Sec. 423. Action by the House on amendments recommended by committees. On taking up a bill reported with amendments the amendments only are read by the Clerk. The Speaker then reads the first, and puts it to the question, and so on till the whole are adopted or rejected, before any other amendment be admitted, except it be an amendment to an amendment. Elsynge's Mem., 53. When through the amendments of the committee, the Speaker pauses,

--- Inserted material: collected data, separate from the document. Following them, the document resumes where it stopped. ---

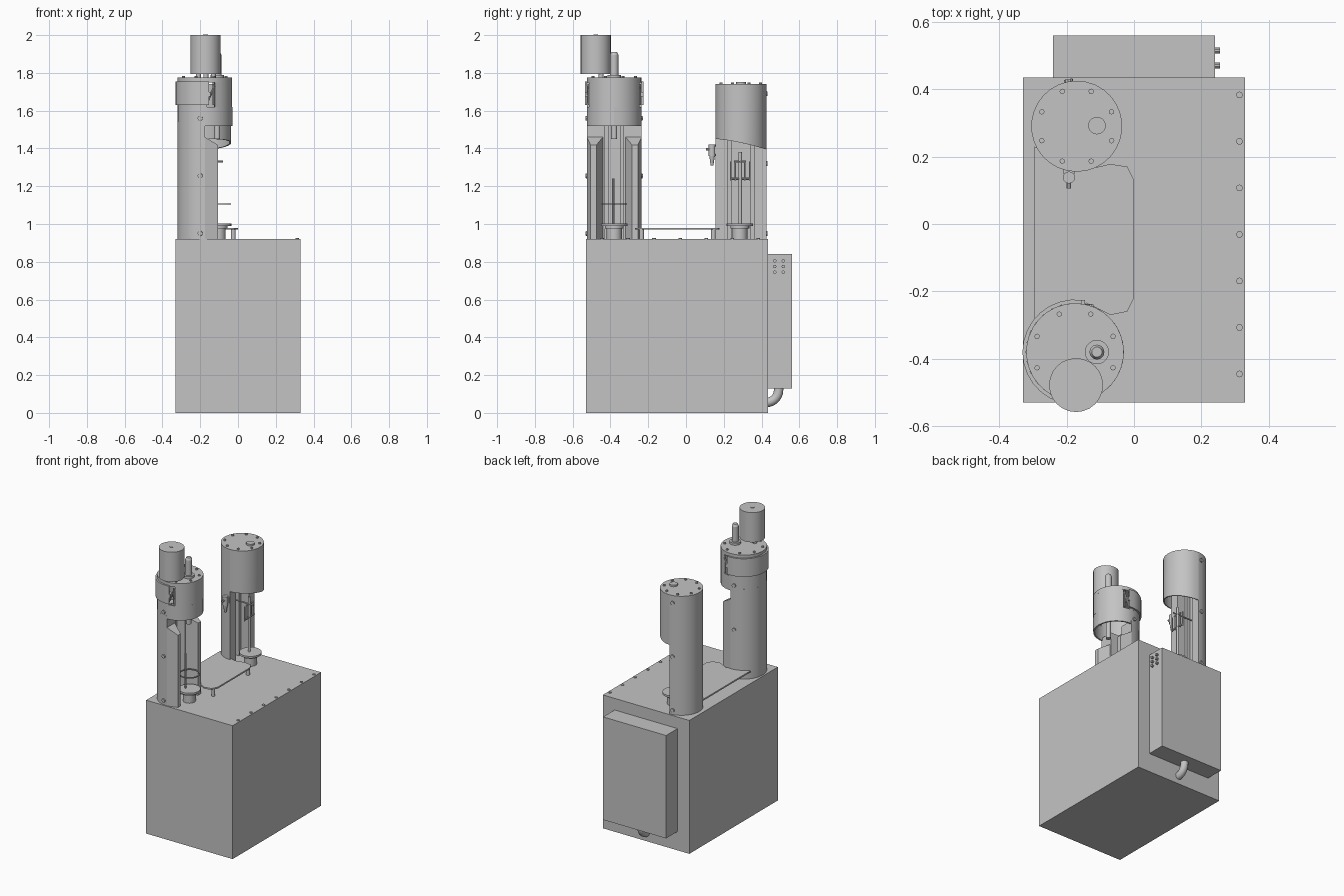
import bpy, bmesh, math
from mathutils import Vector

if "Cube" in bpy.data.objects:
    bpy.data.objects.remove(bpy.data.objects["Cube"])

GREY = (0.55, 0.55, 0.55, 1)
steel = bpy.data.materials.new("grey_steel")
steel.use_nodes = True
steel.diffuse_color = GREY
steel.node_tree.nodes["Principled BSDF"].inputs["Base Color"].default_value = GREY


def finish(name, bm):
    bmesh.ops.recalc_face_normals(bm, faces=bm.faces)
    mesh = bpy.data.meshes.new(name)
    bm.to_mesh(mesh)
    bm.free()
    obj = bpy.data.objects.new(name, mesh)
    bpy.context.collection.objects.link(obj)
    mesh.materials.append(steel)
    bpy.ops.object.select_all(action='DESELECT')
    obj.select_set(True)
    bpy.context.view_layer.objects.active = obj
    bpy.ops.object.shade_smooth_by_angle(angle=math.radians(32))
    return obj


def prism(name, outline, bottom, top):
    """Upright prism; bottom and top are heights or functions of (x, y)."""
    height = lambda h, p: h(*p) if callable(h) else h
    bm = bmesh.new()
    low = [bm.verts.new((*p, height(bottom, p))) for p in outline]
    high = [bm.verts.new((*p, height(top, p))) for p in outline]
    bm.faces.new(low)
    bm.faces.new(high)
    n = len(outline)
    for i in range(n):
        j = (i + 1) % n
        bm.faces.new((low[i], low[j], high[j], high[i]))
    return finish(name, bm)


def box(name, x0, x1, y0, y1, z0, z1):
    return prism(name, [(x0, y0), (x1, y0), (x1, y1), (x0, y1)], z0, z1)


def arc(c, r, a0, a1, steps=None):
    steps = steps or max(2, round(abs(a1 - a0) / 12))
    angles = [math.radians(a0 + (a1 - a0) * i / steps) for i in range(steps + 1)]
    return [(c[0] + r * math.cos(a), c[1] + r * math.sin(a)) for a in angles]


def shell(name, c, r_in, r_out, a0, a1, bottom, top):
    return prism(name, arc(c, r_out, a0, a1) + arc(c, r_in, a1, a0), bottom, top)


def rod(name, start, end, r, r_end=None, sides=20):
    a, b = Vector(start), Vector(end)
    bm = bmesh.new()
    bmesh.ops.create_cone(bm, cap_ends=True, segments=sides, radius1=r,
                          radius2=r if r_end is None else r_end, depth=(b - a).length)
    bmesh.ops.rotate(bm, verts=bm.verts, matrix=Vector((0, 0, 1)).rotation_difference(b - a).to_matrix())
    bmesh.ops.translate(bm, verts=bm.verts, vec=(a + b) / 2)
    return finish(name, bm)


def post(name, c, z0, z1, r, r_end=None, sides=20):
    return rod(name, (*c, z0), (*c, z1), r, r_end, sides)


def column(name, c, r, z1, lip, slot):
    """Half-round column, flat towards +x, with a stepped vertical slot."""
    x, y = c
    notch = [(x, y - lip), (x - 0.06, y - lip), (x - 0.06, y - slot), (x - 0.085, y - slot),
             (x - 0.085, y + slot), (x - 0.06, y + slot), (x - 0.06, y + lip), (x, y + lip)]
    prism(name, arc(c, r, 90, 270) + notch, 0.92, z1)


def lid_screws(name, c, r, z):
    for i in range(8):
        a = math.radians(22.5 + 45 * i)
        post(name, (c[0] + r * math.cos(a), c[1] + r * math.sin(a)), z, z + 0.008, 0.008, sides=8)


def side_screws(name, c, r, side, heights):
    a = math.radians(100)
    out = lambda d, z: (c[0] + d * math.cos(a), c[1] + side * d * math.sin(a), z)
    for z in heights:
        rod(name, out(r - 0.005, z), out(r + 0.007, z), 0.013, sides=10)


# Cabinet and its edge screws
box("cabinet", -0.33, 0.33, -0.53, 0.435, 0, 0.92)
for i in range(7):
    post("cabinet_screw", (0.313, -0.445 + 0.138 * i), 0.92, 0.925, 0.01, sides=10)

# Control box on the back with buttons and conduit
box("control_box", -0.24, 0.24, 0.435, 0.545, 0.13, 0.84)
box("control_box_lid", -0.24, 0.24, 0.545, 0.56, 0.13, 0.84)
for y in (0.47, 0.515):
    for z in (0.745, 0.775, 0.805):
        rod("button", (0.24, y, z), (0.255, y, z), 0.009, sides=10)
curve = bpy.data.curves.new("conduit", 'CURVE')
curve.dimensions = '3D'
curve.bevel_depth = 0.025
curve.use_fill_caps = True
spline = curve.splines.new('POLY')
path = [(0.49, 0.14)] + arc((0.425, 0.12), 0.065, 0, -90, 7)
spline.points.add(len(path) - 1)
for p, (y, z) in zip(spline.points, path):
    p.co = (0, y, z, 1)
conduit = bpy.data.objects.new("conduit", curve)
conduit.data.materials.append(steel)
bpy.context.collection.objects.link(conduit)

# Tray plate between the columns, on legs
tray = [(-0.295, -0.28), (-0.14, -0.235), (-0.07, -0.27), (-0.02, -0.26), (0, -0.22),
        (0, 0.13), (-0.02, 0.17), (-0.07, 0.178), (-0.14, 0.162), (-0.295, 0.23)]
prism("tray", tray, 0.97, 0.98)
for y in (-0.235, 0.145):
    post("tray_leg", (-0.025, y), 0.92, 0.97, 0.012, sides=12)

# Front column with guards
front = (-0.175, -0.38)
column("front_column", front, 0.145, 1.54, 0.05, 0.03)
for side in (-1, 1):
    place = lambda x, y: (x, front[1] + side * y)
    guard = [place(-0.175, 0.145), place(-0.105, 0.125), place(-0.105, 0.095), place(-0.175, 0.06)]
    prism("front_guard", guard, 0.92, lambda x, y: 1.46 - 0.6 * (x + 0.175))
    side_screws("front_column_screw", front, 0.145, side, (0.95, 1.255, 1.56))

# Front head: hollow drum with two windows, a band and a lid
shell("head_skirt", front, 0.135, 0.145, 0, 360, 1.52, 1.62)
shell("head_right_wall", front, 0.135, 0.145, -68, 68, 1.62, 1.75)
shell("head_back_wall", front, 0.135, 0.145, 86, 274, 1.62, 1.75)
shell("head_band", front, 0.145, 0.156, 82, 278, 1.63, 1.755)
post("head_lid", front, 1.75, 1.775, 0.145, sides=30)
lid_screws("head_lid_screw", front, 0.122, 1.775)
for side in (-1, 1):
    y = front[1] + side * 0.137
    box("latch", -0.175, -0.145, y - 0.018, y + 0.018, 1.675, 1.70)
    rod("latch_bar", (-0.165, y, 1.64), (-0.125, y, 1.73), 0.006, sides=8)
    rod("latch_pin", (-0.13, y, 1.63), (-0.13, y, 1.74), 0.005, sides=8)

# Motor and spindle on the front head
motor = (-0.172, -0.478)
post("motor", motor, 1.795, 2.0, 0.08, sides=24)
post("motor_shaft_end", motor, 2.0, 2.003, 0.012, sides=12)
for x in (-0.21, -0.17, -0.13):
    post("motor_standoff", (x, -0.45), 1.775, 1.795, 0.013, sides=12)
spindle = (-0.11, -0.38)
post("spindle_collar", spindle, 1.775, 1.79, 0.036)
post("spindle_post", spindle, 1.79, 1.895, 0.022)
post("spindle_tip", spindle, 1.895, 1.91, 0.022, 0.015)
post("spindle_shaft", spindle, 1.45, 1.75, 0.016)

# Rear column with its half hood, cut lower towards the back
rear = (-0.17, 0.29)
column("rear_column", rear, 0.135, 1.74, 0.07, 0.05)
hood_edge = lambda x, y: 1.45 - 0.055 * max(0, (y - 0.155) / 0.27) ** 1.5
shell("rear_hood", rear, 0.127, 0.135, -90, 90, hood_edge, 1.73)
post("rear_lid", rear, 1.72, 1.741, 0.135, sides=30)
lid_screws("rear_lid_screw", rear, 0.112, 1.741)
post("rear_lid_knob", (-0.11, 0.292), 1.74, 1.752, 0.026)
side_screws("rear_column_screw", rear, 0.135, 1, (0.95, 1.32, 1.69))

# Turntables and pedestals in front of both columns
for name, y in (("front", -0.38), ("rear", 0.285)):
    c = (-0.105, y)
    post(name + "_pedestal", c, 0.92, 0.975, 0.04)
    post(name + "_pedestal_flange", c, 0.975, 0.99, 0.05)
    post(name + "_turntable", c, 0.99, 1.003, 0.07, sides=24)

# Guide ring and needle at the front
shell("guide_ring", (-0.105, -0.38), 0.06, 0.067, -180, 180, 1.102, 1.109)
rod("ring_bracket", (-0.23, -0.38, 1.105), (-0.17, -0.38, 1.105), 0.006, sides=8)
post("front_needle", (-0.13, -0.385), 1.0, 1.24, 0.007, sides=10)

# Stirrer with arms at the rear
stir = (-0.115, 0.287)
post("stirrer_rod", stir, 1.0, 1.38, 0.009, sides=12)
rod("stirrer_arm", (-0.115, 0.235, 1.24), (-0.115, 0.34, 1.24), 0.006, sides=8)
rod("stirrer_cross", (-0.115, 0.255, 1.33), (-0.115, 0.318, 1.33), 0.005, sides=8)
rod("stirrer_bracket", (-0.24, 0.287, 1.33), (-0.08, 0.287, 1.33), 0.005, sides=8)
for y in (0.237, 0.262, 0.312, 0.338):
    post("stirrer_prong", (-0.115, y), 1.23, 1.33, 0.004, sides=8)

# Tap on the rear column
tap = (-0.193, 0.138)
post("tap_body", tap, 1.36, 1.42, 0.018, sides=12)
post("tap_nozzle", tap, 1.31, 1.36, 0.007, 0.015, sides=12)
rod("tap_handle", (-0.193, 0.105, 1.395), (-0.193, 0.17, 1.395), 0.007, sides=10)
box("tap_mount", -0.21, -0.175, 0.15, 0.17, 1.37, 1.41)
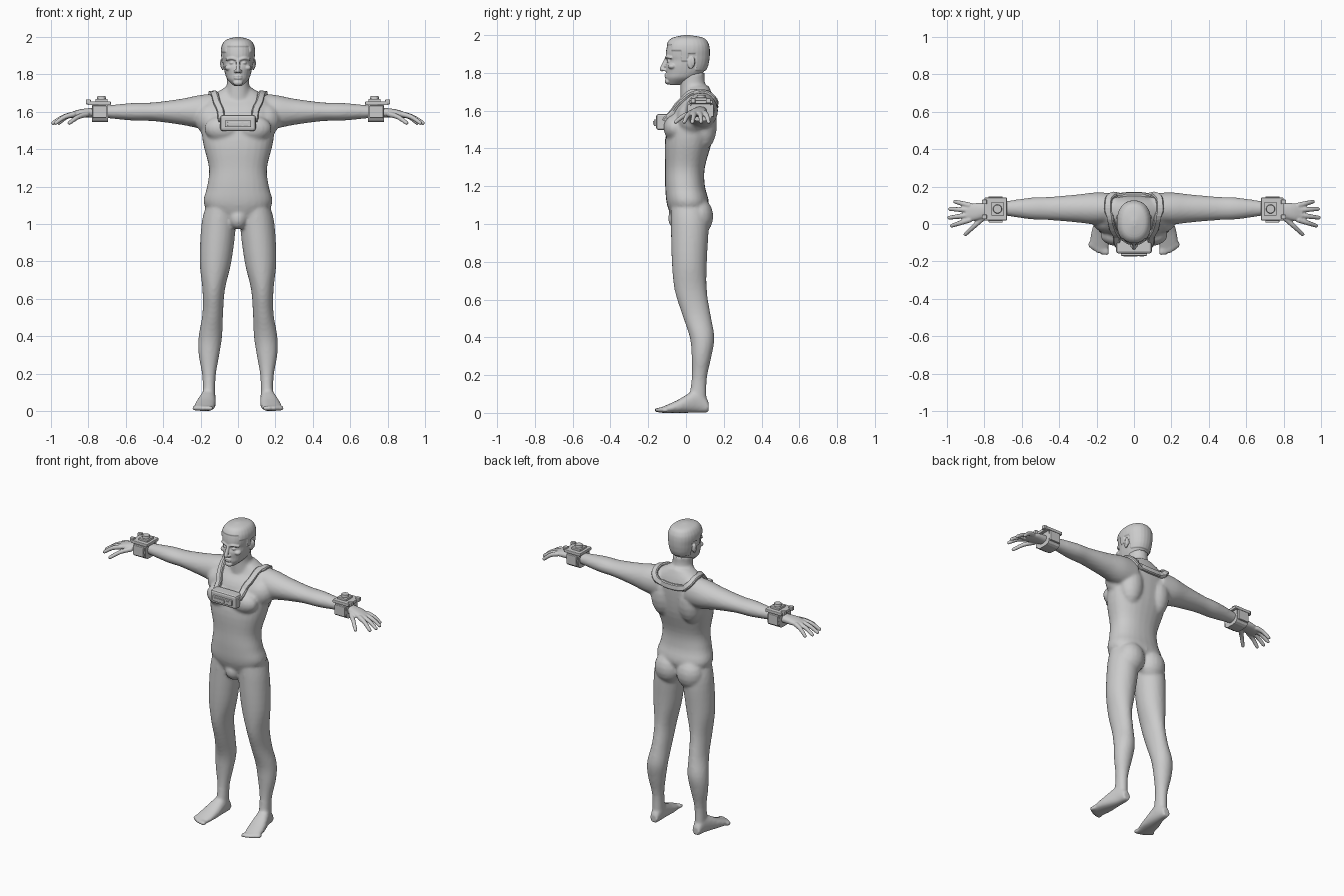
import bpy, bmesh, math
from mathutils import Vector, Matrix
from mathutils.bvhtree import BVHTree

cube = bpy.data.objects.get("Cube")
if cube:
    bpy.data.objects.remove(cube)

tone = (.6, .6, .6, 1)
grey = bpy.data.materials.new("plain_grey")
grey.use_nodes = True
grey.diffuse_color = tone
grey.node_tree.nodes["Principled BSDF"].inputs["Base Color"].default_value = tone
SIDES = {"left": 1, "right": -1}


def smooth_rows(rows, steps=4):
    """Resample a list of number tuples along a smooth spline."""
    result = []
    last = len(rows) - 1
    for i in range(last):
        before, start, end, after = rows[max(i - 1, 0)], rows[i], rows[i + 1], rows[min(i + 2, last)]
        for k in range(steps):
            t = k / steps
            row = []
            for p, q, r, s in zip(before, start, end, after):
                bend = (2 * p - 5 * q + 4 * r - s) + t * (3 * (q - r) + s - p)
                row.append(q + t * (r - p + t * bend) / 2)
            result.append(row)
    return result + [list(rows[-1])]


def circle(sides):
    return [(math.cos(math.tau * k / sides), math.sin(math.tau * k / sides)) for k in range(sides)]


def bridge(bm, rings):
    """Skin a row of point rings and cap both ends."""
    rings = [[bm.verts.new(point) for point in ring] for ring in rings]
    bm.faces.new(rings[0])
    bm.faces.new(rings[-1])
    for ring, following in zip(rings, rings[1:]):
        for k in range(len(ring)):
            bm.faces.new((ring[k - 1], ring[k], following[k], following[k - 1]))


def loft(bm, rows, axis, side=1, power=2, sides=28):
    """Rows hold position on the axis, then low and high limits on the other two axes."""
    rings = []
    for t, u_low, u_high, v_low, v_high in smooth_rows(rows):
        ring = []
        for c, s in circle(sides):
            u = math.copysign(abs(c) ** (2 / power), c)
            v = math.copysign(abs(s) ** (2 / power), s)
            point = [(u_low + u_high + u * (u_high - u_low)) / 2,
                     (v_low + v_high + v * (v_high - v_low)) / 2]
            point.insert(axis, t)
            point[0] *= side
            ring.append(point)
        rings.append(ring)
    bridge(bm, rings)


def column(bm, rows, power=2):
    """Upright symmetric form: height, half width, front, back."""
    loft(bm, [(z, -w, w, front, back) for z, w, front, back in rows], axis=2, power=power)


def blob(bm, centre, radii, side=1):
    x, y, z = centre
    a, b, c = radii
    rings = []
    for i in range(10):
        tilt = math.pi * (i + .3) / 9.6
        r, h = math.sin(tilt), math.cos(tilt)
        rings.append([(side * x + a * r * u, y + b * r * v, z + c * h) for u, v in circle(18)])
    bridge(bm, rings)


def digit(bm, points, thick, thin, side=1):
    """Tapering round-ended tube along a path."""
    path = [Vector((side * x, y, z)) for x, y, z in smooth_rows(points)]
    rings = []
    for i, point in enumerate(path):
        r = thick + (thin - thick) * i / (len(path) - 1)
        along = path[min(i + 1, len(path) - 1)] - path[max(i - 1, 0)]
        turn = along.to_track_quat('Z', 'Y')
        rings.append([point + turn @ Vector((r * u, r * v, 0)) for u, v in circle(14)])
    bridge(bm, rings)
    blob(bm, path[0], [thick] * 3)
    blob(bm, path[-1], [thin] * 3)


def finish(bm, name):
    bmesh.ops.recalc_face_normals(bm, faces=bm.faces)
    mesh = bpy.data.meshes.new(name)
    bm.to_mesh(mesh)
    bm.free()
    mesh.materials.append(grey)
    ob = bpy.data.objects.new(name, mesh)
    bpy.context.collection.objects.link(ob)
    return ob


def fuse(bm, name, voxel, rounds):
    """Merge overlapping forms into one smooth skin."""
    ob = finish(bm, name)
    skin = ob.modifiers.new("skin", 'REMESH')
    skin.mode, skin.voxel_size = 'VOXEL', voxel
    relax = ob.modifiers.new("relax", 'SMOOTH')
    relax.factor, relax.iterations = .5, rounds
    graph = bpy.context.evaluated_depsgraph_get()
    mesh = bpy.data.meshes.new_from_object(ob.evaluated_get(graph))
    ob.modifiers.clear()
    ob.data = mesh
    mesh.materials.clear()
    mesh.materials.append(grey)
    mesh.shade_smooth()
    return ob


def box(name, centre, size, bevel=.004):
    bm = bmesh.new()
    matrix = Matrix.Translation(centre) @ Matrix.Diagonal((*size, 1))
    bmesh.ops.create_cube(bm, size=1, matrix=matrix)
    bmesh.ops.bevel(bm, geom=bm.edges[:], offset=bevel, segments=2, profile=.5, affect='EDGES')
    finish(bm, name)


# torso and neck
bm = bmesh.new()
column(bm, [(1, .07, -.06, .06), (1.1, .18, -.1, .12), (1.2, .165, -.11, .1), (1.3, .155, -.11, .1),
            (1.45, .19, -.11, .14), (1.6, .195, -.07, .155), (1.67, .16, -.02, .145), (1.73, .07, 0, .12)], power=2.3)
column(bm, [(1.65, .08, -.03, .13), (1.75, .06, -.03, .1), (1.8, .06, -.04, .1)])
blob(bm, (0, -.045, 1.03), (.05, .05, .06))
for side in SIDES.values():
    # chest, shoulder blade, buttock, shoulder
    blob(bm, (.08, -.06, 1.51), (.1, .06, .07), side)
    blob(bm, (.1, .09, 1.53), (.08, .075, .14), side)
    blob(bm, (.08, .065, 1.04), (.09, .08, .1), side)
    blob(bm, (.14, .03, 1.56), (.09, .08, .09), side)
    # arm: reach, half depth, half height
    arm = [(.1, .08, .1), (.2, .086, .09), (.3, .075, .07), (.45, .062, .05), (.55, .058, .048),
           (.68, .04, .036), (.78, .03, .025)]
    loft(bm, [(x, .083 - d, .083 + d, 1.6 - h, 1.6 + h) for x, d, h in arm], axis=0, side=side)
    # leg: height, inner, outer, front, back
    loft(bm, [(1.1, .01, .17, -.08, .1), (1, .01, .195, -.08, .12), (.8, .035, .205, -.075, .11),
              (.65, .07, .19, -.06, .11), (.52, .08, .19, -.02, .13), (.4, .085, .21, .02, .15),
              (.3, .1, .21, .03, .135), (.18, .12, .19, .03, .11), (.05, .12, .19, .01, .11)], axis=2, side=side)
    # foot: position, inner, outer, top
    foot = [(.12, .13, .18, .06), (.06, .12, .195, .12), (-.05, .12, .23, .065), (-.13, .135, .235, .03)]
    loft(bm, [(y, inner, outer, 0, top) for y, inner, outer, top in foot], axis=1, side=side, power=2.3)
    for i in range(5):
        r = .01 if i else .016
        blob(bm, (.147 + .022 * i, -.15 + .0025 * i * i, .015), (r, .02, .015), side)
body = fuse(bm, "body", .01, rounds=3)

# hands with spread fingers
for tag, side in SIDES.items():
    bm = bmesh.new()
    loft(bm, [(.74, .05, .11, 1.57, 1.625), (.84, .02, .112, 1.57, 1.614), (.9, .015, .1, 1.565, 1.595)],
         axis=0, side=side, power=2.3)
    # knuckle position, spread angle, length
    fingers = [(.88, .1 - .026 * i, .25 - .19 * i, length) for i, length in enumerate((.08, .105, .11, .1))]
    thumb = (.81, .03, -.75, .125)
    for x, y, angle, length in fingers + [thumb]:
        dx, dy = length * math.cos(angle), length * math.sin(angle)
        digit(bm, [(x, y, 1.586), (x + dx / 2, y + dy / 2, 1.572), (x + dx, y + dy, 1.54)], .0155, .0105, side)
    fuse(bm, tag + "_hand", .005, rounds=2)

# head with nose, chin and lips
bm = bmesh.new()
column(bm, [(1.737, .02, -.09, -.03), (1.77, .055, -.105, .05), (1.8, .068, -.106, .09), (1.835, .076, -.108, .11),
            (1.865, .08, -.1, .117), (1.89, .083, -.107, .12), (1.925, .086, -.104, .12), (1.955, .08, -.095, .113),
            (1.98, .06, -.07, .09), (1.994, .01, -.01, .02)], power=2.25)
digit(bm, [(0, -.103, 1.876), (0, -.116, 1.846), (0, -.127, 1.82)], .009, .0125)
blob(bm, (0, -.097, 1.755), (.026, .016, .016))
for z in (1.79, 1.779):
    blob(bm, (0, -.104, z), (.023, .01, .006))
for side in SIDES.values():
    # nostril, brow, eye, cheek, ear
    blob(bm, (.013, -.113, 1.816), (.009, .012, .008), side)
    digit(bm, [(.01, -.104, 1.88), (.035, -.1, 1.886), (.06, -.08, 1.88)], .0075, .007, side)
    blob(bm, (.031, -.088, 1.861), (.015, .014, .0075), side)
    blob(bm, (.048, -.073, 1.835), (.024, .023, .016), side)
    blob(bm, (.083, .027, 1.853), (.007, .02, .032), side)
    blob(bm, (.088, .036, 1.86), (.008, .012, .026), side)
head = fuse(bm, "head", .004, rounds=2)


def hairline(y):
    """Lower edge of the hair: forehead, temple, sideburn, over the ear, nape."""
    for limit, height in ((-.075, 1.945), (-.025, 1.915), (.01, 1.86), (.05, 1.9)):
        if y < limit:
            return height
    return 1.81


# short hair raised from the scalp
normals = [v.normal.copy() for v in head.data.vertices]
for vertex, normal in zip(head.data.vertices, normals):
    rise = vertex.co.z - hairline(vertex.co.y)
    vertex.co += normal * min(.006, max(0, rise))

# yoke strap laid over chest, shoulders and upper back
half = [(.085, -.13, 1.56), (.1, -.1, 1.62), (.13, -.03, 1.69), (.14, .04, 1.72), (.14, .1, 1.71),
        (.13, .15, 1.68), (.085, .18, 1.645), (.04, .19, 1.635)]
path = [Vector(p) for p in smooth_rows(half + [(-x, y, z) for x, y, z in reversed(half)], steps=3)]
skin_tree = BVHTree.FromPolygons([v.co for v in body.data.vertices], [p.vertices for p in body.data.polygons])
section = ((-.019, -.015), (-.019, .01), (-.014, .017), (.014, .017), (.019, .01), (.019, -.015))
rings = []
for i, point in enumerate(path):
    place, normal, index, distance = skin_tree.find_nearest(point)
    along = path[min(i + 1, len(path) - 1)] - path[max(i - 1, 0)]
    across = along.cross(normal).normalized()
    outward = across.cross(along).normalized()
    rings.append([place + across * a + outward * h for a, h in section])
bm = bmesh.new()
bridge(bm, rings)
finish(bm, "yoke_strap")

# chest unit
box("chest_unit", (0, -.12, 1.54), (.19, .075, .085), bevel=.012)
box("chest_panel", (0, -.16, 1.536), (.14, .02, .036))
box("chest_display", (-.018, -.167, 1.536), (.075, .014, .018), bevel=.002)
box("chest_button", (.042, -.167, 1.536), (.025, .014, .018), bevel=.002)

# wrist devices
for tag, side in SIDES.items():
    bm = bmesh.new()
    loft(bm, [(.695, .02, .138, 1.545, 1.648), (.78, .02, .138, 1.545, 1.645)],
         axis=0, side=side, power=3.5, sides=16)
    finish(bm, tag + "_cuff")
    box(tag + "_cuff_plate", (.74 * side, .08, 1.646), (.12, .122, .02))
    box(tag + "_cuff_housing", (.73 * side, .08, 1.66), (.065, .07, .018))
    for label, offset in (("front", -1), ("rear", 1)):
        box(tag + "_cuff_pad_" + label, (.74 * side, .078 + .062 * offset, 1.6), (.075, .016, .065))
        box(tag + "_cuff_lug_" + label, (.8 * side, .078 + .04 * offset, 1.653), (.027, .024, .026))
    bm = bmesh.new()
    bmesh.ops.create_cone(bm, cap_ends=True, segments=20, radius1=.026, radius2=.022, depth=.03,
                          matrix=Matrix.Translation((.73 * side, .08, 1.669)))
    finish(bm, tag + "_cuff_dial")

The procedure outlined by this provision of the parliamentary law applies to bills when reported from the Committee of the Whole; but in practice it is usual to vote on the amendments in gross. But any Member may demand a separate vote (see Sec. 337, supra). The principle that the committee amendments should be voted on before amendments proposed by individual Members is recognized (IV, 4872-4876; V, 5773; VIII, 2862, 2863), except when it is proposed to amend a committee amendment. The Clerk reads the amendments and the Speaker does not again read them. Frequently the House orders the previous question on the committee amendments and the bill to final passage, thus preventing further amendment. When a bill is of such nature that it does not go to Committee of the Whole, it comes before the House from the House Calendar, on which it has been placed on being reported from the standing or select committee or pursuant to a special order of business. On being taken from the House Calendar the bill is read through and then the amendments proposed by the committee are read. In modern practice the House may adopt a special order ``self-executing'' the adoption of the reported committee amendments in the House, and may permit further amendment to the amended text (e.g., H. Res. 245, 106th Cong., July 15, 1999, p. 16216).